The report looks at labour and product market reforms and pension reforms. The analysis focuses on two issues: the short-term impact of reforms on budgets, and the possibility that fiscal consolidation measures prevent reforms. According to the data, there is no strong evidence to show that reforms are less frequent in times of budgetary consolidation. However, in the aftermath of reforms there is, in general, a slight deterioration in budget balances. The Commission believes that reforms should be considered with caution in the implementation of the stability and growth pact (SGP). The 2005 SGP reform package includes provisions aimed at ensuring that the budgetary objectives of the EU fiscal framework do not clash with structural reforms that may contribute to sound public finances and increased growth.

New Member States: fiscal challenges

The ten Member States that joined the EU in 2004 are continuing their economic integration by catching up in terms of their income levels and by looking forward to adopting the euro. Fiscal policy can make a key contribution in this process via efficient and sustainable tax and expenditure policies and by supporting stable development of the economy. In the short term, some of the new Member States may need to make difficult choices, for example on higher spending in certain areas such as infrastructure, training or R&D, which may make it even harder to contain budget deficits. The report discusses the main challenges facing the new Member States in conducting their fiscal policy, such as the problem of an ageing population.

The new Member States are in a position to finance some of their needs thanks to their high potential growth and, in some cases, their low public debt. However, the stock of contingent liabilities is relatively high in many of these countries, and this creates the risk of sudden upswings in debt levels if government payments related to guarantees materialise. The Commission highlights the importance of taking advantage of periods of strong growth to achieve budgetary improvements. In this way, Member States can ensure adequate headroom to stabilise the economy during a downturn.

The Commission believes that there is scope for policy-makers in the new Member States to pursue their growth and stability objectives while ensuring proper management of public finances. Efforts must be made to:

  • restructure existing expenditure programmes;
  • enhance tax bases in order to strengthen public finances and foster conditions conducive to growth;
  • enhance the transparency of budgetary procedures;
  • improve risk management in the private sector via well-designed surveillance.

Although the framework for economic and budgetary surveillance in EMU has provided positive results, analyses show that Member States need to do more if they are to deliver the expected results. The reform of the SGP and the Lisbon strategy have responded to the need to match procedural rules with the economic reality and needs of the Member States. They will be tested in the years to come. The way the new SGP framework will be implemented from the start will be crucial for its future credibility. The Commission encourages the Member States to pursue this ambitious strategy by enhancing the quality and ensuring the sustainability of their public finances.

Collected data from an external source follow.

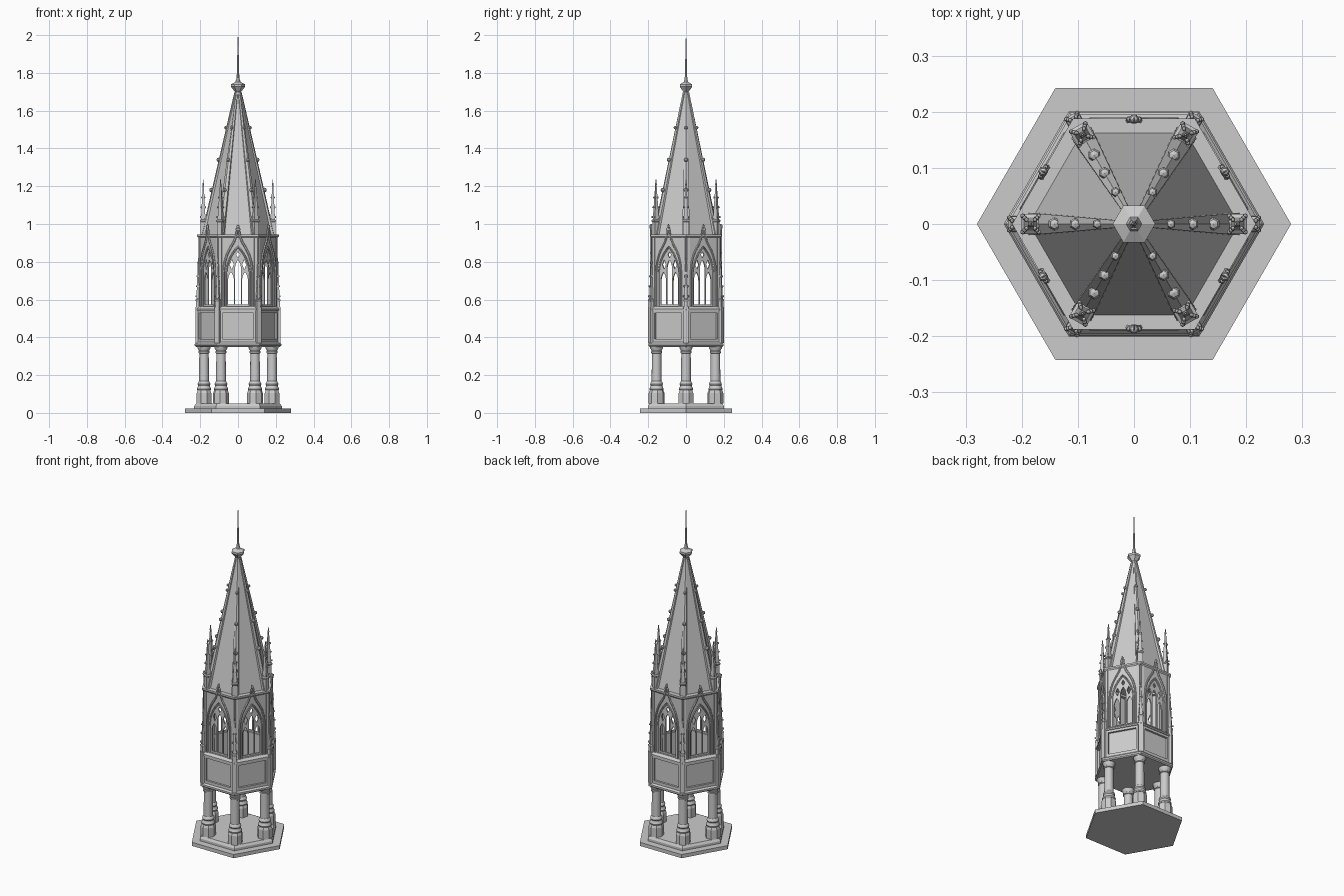
import bpy, bmesh, math
from mathutils import Matrix, Vector

scene = bpy.context.scene
if "Cube" in bpy.data.objects:
    bpy.data.objects.remove(bpy.data.objects["Cube"])

stone = bpy.data.materials.new("grey_stone")
stone.use_nodes = True
COLOUR = (0.6, 0.6, 0.6, 1)
stone.diffuse_color = COLOUR
stone.node_tree.nodes["Principled BSDF"].inputs["Base Color"].default_value = COLOUR

SIXTH = math.pi / 3
COS30 = math.cos(math.pi / 6)


def place(name, mesh, copies=1, smooth=False):
    """Link a mesh once, or six times around the tower axis."""
    mesh.materials.clear()
    mesh.materials.append(stone)
    if smooth:
        mesh.shade_smooth()
        mesh.set_sharp_from_angle(angle=math.radians(35))
    else:
        mesh.shade_flat()
    for k in range(copies):
        ob = bpy.data.objects.new(name if copies == 1 else f"{name}_{k + 1}", mesh)
        ob.rotation_euler.z = k * SIXTH
        scene.collection.objects.link(ob)


def to_mesh(bm, name):
    bmesh.ops.recalc_face_normals(bm, faces=bm.faces)
    mesh = bpy.data.meshes.new(name)
    bm.to_mesh(mesh)
    bm.free()
    return mesh


def turn(bm, profile, sides, x=0, phase=0, closed=False):
    """Turn a (radius, height) profile around a vertical axis at x."""
    rings = []
    for r, z in profile:
        angles = [phase + 2 * math.pi * i / sides for i in range(sides)]
        rings.append([bm.verts.new((x + r * math.cos(a), r * math.sin(a), z)) for a in angles])
    pairs = list(zip(rings, rings[1:]))
    if closed:
        pairs.append((rings[-1], rings[0]))
    else:
        bm.faces.new(rings[0])
        bm.faces.new(rings[-1])
    for low, high in pairs:
        for i in range(sides):
            j = (i + 1) % sides
            bm.faces.new((low[i], low[j], high[j], high[i]))


def turned(name, profile, sides=6, x=0, phase=0, copies=1, closed=False, smooth=False):
    bm = bmesh.new()
    turn(bm, profile, sides, x, phase, closed)
    place(name, to_mesh(bm, name), copies, smooth)


def block(bm, x0, x1, half, z0, z1):
    m = Matrix.Translation(((x0 + x1) / 2, 0, (z0 + z1) / 2)) @ Matrix.Diagonal((x1 - x0, 2 * half, z1 - z0, 1))
    bmesh.ops.create_cube(bm, size=1, matrix=m)


def bud(bm, x, y, z, r, tall=1.3):
    """Small leaf knob."""
    m = Matrix.Translation((x, y, z)) @ Matrix.Diagonal((1, 1, tall, 1))
    bmesh.ops.create_uvsphere(bm, u_segments=6, v_segments=4, radius=r, matrix=m)


def curve_part(name, loops, distance, depth=0.0, bevel=0.0):
    """Filled plate with holes, or a round moulding, set on all six walls."""
    cu = bpy.data.curves.new(name, "CURVE")
    cu.dimensions = "3D" if bevel else "2D"
    cu.fill_mode = "FULL" if bevel else "BOTH"
    cu.extrude, cu.bevel_depth, cu.bevel_resolution = depth / 2, bevel, 1
    cu.use_fill_caps = bool(bevel)
    for pts in loops:
        sp = cu.splines.new("POLY")
        sp.points.add(len(pts) - 1)
        for p, (u, v) in zip(sp.points, pts):
            p.co = (u, v, 0, 1)
        sp.use_cyclic_u = not bevel
    helper = bpy.data.objects.new(name + "_helper", cu)
    scene.collection.objects.link(helper)
    deps = bpy.context.evaluated_depsgraph_get()
    mesh = bpy.data.meshes.new_from_object(helper.evaluated_get(deps))
    bpy.data.objects.remove(helper)
    upright = Matrix.Rotation(math.pi / 2, 4, "Z") @ Matrix.Rotation(math.pi / 2, 4, "X")
    mesh.transform(Matrix.Rotation(SIXTH / 2, 4, "Z") @ Matrix.Translation((distance, 0, 0)) @ upright)
    place(name, mesh, 6)


def rect(w, z0, z1):
    return [(-w, z0), (w, z0), (w, z1), (-w, z1)]


def arch_line(w, spring, apex, steps=7):
    """Right half of a pointed arch, from the springing to the apex."""
    h = apex - spring
    r = (h * h + w * w) / (2 * w)
    end = math.asin(min(1, h / r))
    return [(w - r + r * math.cos(end * i / steps), spring + r * math.sin(end * i / steps))
            for i in range(steps + 1)]


def arch(w, base, spring, apex, u=0):
    right = [(w, base)] + arch_line(w, spring, apex)
    return [(u + a, z) for a, z in right + [(-a, z) for a, z in right[-2::-1]]]


def diamond(u, z, w, h):
    return [(u - w, z), (u, z - h), (u + w, z), (u, z + h)]


# Stepped foot
turned("foot_slab", [(0.28, 0), (0.28, 0.022)])
turned("foot_step", [(0.232, 0.022), (0.232, 0.036), (0.222, 0.05)])

# Six columns
turned("column_plinth", [(0.042, 0.05), (0.042, 0.105), (0.036, 0.12)], 8, 0.18, math.pi / 8, 6)
turned("column_shaft", [(0.036, 0.12), (0.038, 0.127), (0.034, 0.135), (0.031, 0.145), (0.034, 0.152),
                        (0.032, 0.16), (0.026, 0.168), (0.025, 0.315), (0.03, 0.318), (0.03, 0.325),
                        (0.026, 0.328), (0.034, 0.343), (0.036, 0.358)], 20, 0.18, 0, 6, smooth=True)

# Chamber floor with moulded edge
turned("chamber_floor", [(0.222, 0.35), (0.229, 0.356), (0.229, 0.366), (0.218, 0.376)])

# Lower panelled walls
curve_part("panel_frame", [rect(0.104, 0.37, 0.55), rect(0.082, 0.392, 0.528)], 0.184, 0.012)
curve_part("panel_back", [rect(0.1, 0.37, 0.55)], 0.171, 0.014)
turned("sill", [(r / COS30, z) for r, z in
                [(0.162, 0.542), (0.195, 0.542), (0.195, 0.55), (0.182, 0.565), (0.162, 0.565)]], closed=True)

# Window walls, tracery and mouldings
curve_part("window_wall", [rect(0.1, 0.555, 0.94), arch(0.066, 0.565, 0.73, 0.885)], 0.175, 0.016)
lights = [arch(0.0155, 0.575, 0.765, 0.81)]
for side in (-1, 1):
    lights += [arch(0.0155, 0.575, 0.7, 0.745, side * 0.037), diamond(side * 0.033, 0.785, 0.011, 0.026)]
lights.append(diamond(0, 0.837, 0.01, 0.017))
curve_part("tracery", [arch(0.068, 0.56, 0.73, 0.887)] + lights, 0.171, 0.008)
jamb = arch(0.062, 0.56, 0.73, 0.876)
curve_part("window_roll", [jamb], 0.181, bevel=0.004)
ogee = [(0.076, 0.565), (0.076, 0.745), (0.071, 0.795), (0.058, 0.84), (0.04, 0.875),
        (0.022, 0.905), (0.011, 0.935), (0.004, 0.97), (0, 0.995)]
curve_part("ogee_hood", [ogee + [(-u, z) for u, z in ogee[-2::-1]]], 0.185, bevel=0.006)
turned("wall_head", [(r / COS30, z) for r, z in
                     [(0.15, 0.928), (0.183, 0.928), (0.188, 0.935), (0.188, 0.945), (0.15, 0.945)]], closed=True)

# Leaf finial on each hood
bm = bmesh.new()
bud(bm, 0.187, 0, 0.985, 0.009)
for y in (-0.009, 0.009):
    bud(bm, 0.187, y, 0.972, 0.005)
bmesh.ops.rotate(bm, verts=bm.verts, matrix=Matrix.Rotation(SIXTH / 2, 3, "Z"))
place("hood_finial", to_mesh(bm, "hood_finial"), 6)

# Corner buttresses
bm = bmesh.new()
block(bm, 0.168, 0.204, 0.018, 0.37, 0.945)
block(bm, 0.195, 0.224, 0.014, 0.37, 0.56)
place("buttress", to_mesh(bm, "buttress"), 6)


def pinnacle(name, x, z0, z1, z2, r):
    """Square shaft with a slim crocketed spirelet."""
    bm = bmesh.new()
    turn(bm, [(r, z0), (r, z1 - 0.01), (r * 1.25, z1 - 0.006), (r * 1.25, z1), (r * 0.85, z1 + 0.005),
              (0.002, z2)], 4, x, math.pi / 4)
    for t in (0.08, 0.32, 0.56):
        spread = r * (1 - t) + 0.002
        for k in range(4):
            a = math.pi / 4 + k * math.pi / 2
            bud(bm, x + spread * math.cos(a), spread * math.sin(a), z1 + t * (z2 - z1), 0.0045)
    bud(bm, x, 0, z2 - 0.025, 0.006)
    place(name, to_mesh(bm, name), 6)


pinnacle("lower_pinnacle", 0.211, 0.55, 0.6, 0.82, 0.015)
pinnacle("upper_pinnacle", 0.184, 0.94, 1.02, 1.235, 0.02)

# Spire
Z0, Z1, R0, R1 = 0.94, 1.695, 0.188, 0.014
turned("spire", [(R0, Z0), (R1, Z1)])

# Spire ribs with crockets
bm = bmesh.new()
ends = []
for r, z, w in ((R0, Z0, 0.02), (R1, Z1, 0.005)):
    ends.append([bm.verts.new((r + dx, y, z)) for dx, y in
                 ((-0.012, -w), (0.001, -w), (0.006, 0), (0.001, w), (-0.012, w))])
bm.faces.new(ends[0])
bm.faces.new(ends[1])
for i in range(5):
    j = (i + 1) % 5
    bm.faces.new((ends[0][i], ends[0][j], ends[1][j], ends[1][i]))
for z, size in ((1.03, 0.013), (1.18, 0.012), (1.34, 0.011), (1.51, 0.009)):
    r = R0 + (R1 - R0) * (z - Z0) / (Z1 - Z0)
    bud(bm, r + 0.009, 0, z, size, 1.0)
place("spire_rib", to_mesh(bm, "spire_rib"), 6)

# Crowning finial and needle
turned("crown", [(0.016, 1.685), (0.016, 1.7), (0.038, 1.727), (0.038, 1.739), (0.014, 1.752), (0.01, 1.765)])
turned("needle", [(0.009, 1.76), (0.006, 1.8), (0.005, 1.86), (0.001, 2.0)])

Key terms used in the act
  • Case C-27/04: The debate surrounding the stability and growth pact gathered momentum following a ruling on 13 July 2004 by the Court of Justice of the European Communities (CJEC) concerning the excessive deficit procedures initiated against Germany and France. In November 2003 the Commission sent the Council recommendations for speeding up the excessive deficit procedure in both cases. However, the Council did not act on those recommendations and suspended the excessive deficit procedures. It argued that its conclusions were of a political nature. The Court ruled that the Commission’s complaint, namely that the Council had not adopted the formal instruments contained in the Commission recommendations, was inadmissible and that the Council conclusions of 25 November 2003 adopted in respect of France and Germany were annulled as regards suspension of the excessive deficit procedure.